# [What the task asks]
Go through the listing below. Copy each line that has the string "underside".

# [Records]
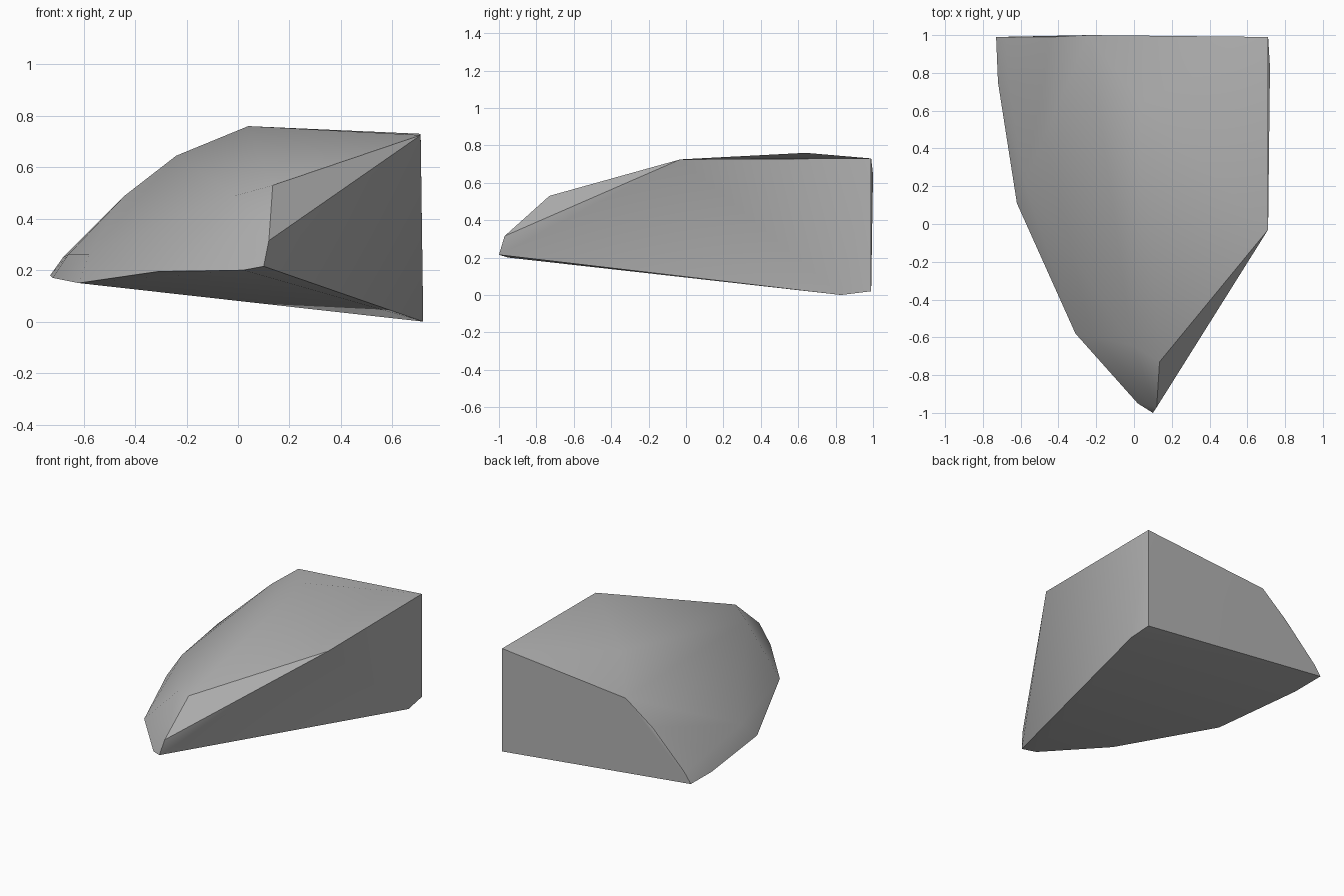
import bpy
import bmesh
import math

cube = bpy.data.objects.get("Cube")
if cube:
    bpy.data.objects.remove(cube, do_unlink=True)

# Stone colour
stone = bpy.data.materials.new("grey_stone")
stone.use_nodes = True
grey = (0.45, 0.45, 0.45, 1)
stone.diffuse_color = grey
shader = next(n for n in stone.node_tree.nodes if n.type == 'BSDF_PRINCIPLED')
shader.inputs["Base Color"].default_value = grey
shader.inputs["Roughness"].default_value = 0.9

# Corners of the broken back face
back = [(.71, .99, .02), (.71, .99, .73), (-.24, 1, .645),
        (-.44, .99, .49), (-.68, .99, .25), (-.73, .99, .18)]

# Rim of the sloping underside, from the heel round to the tip
underside = [(.72, .83, 0), (-.72, .75, .17), (-.62, .11, .15),
             (-.31, -.58, .195), (.02, -.95, .2), (.1, -1, .215)]

# Crest, nose and rounded flank
crest = [(.71, -.03, .725), (.04, .64, .76), (.135, -.73, .53),
         (.12, -.97, .315), (-.01, -.64, .49)]
flank = [(-.66, .72, .26), (-.58, .22, .26)]

# The chipped stone is the convex skin over those corners
bm = bmesh.new()
for corner in back + underside + crest + flank:
    bm.verts.new(corner)
hull = bmesh.ops.convex_hull(bm, input=bm.verts)
loose = {g for g in hull["geom_interior"] + hull["geom_unused"]
         if isinstance(g, bmesh.types.BMVert)}
bmesh.ops.delete(bm, geom=list(loose), context='VERTS')
bmesh.ops.recalc_face_normals(bm, faces=bm.faces)

mesh = bpy.data.meshes.new("rock_shard")
bm.to_mesh(mesh)
bm.free()
mesh.materials.append(stone)
rock = bpy.data.objects.new("rock_shard", mesh)
bpy.context.collection.objects.link(rock)

# Soft flank, crisp broken edges
bpy.ops.object.select_all(action='DESELECT')
rock.select_set(True)
bpy.context.view_layer.objects.active = rock
bpy.ops.object.shade_smooth_by_angle(angle=math.radians(38))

# [The answer]
# Rim of the sloping underside, from the heel round to the tip
underside = [(.72, .83, 0), (-.72, .75, .17), (-.62, .11, .15),
for corner in back + underside + crest + flank:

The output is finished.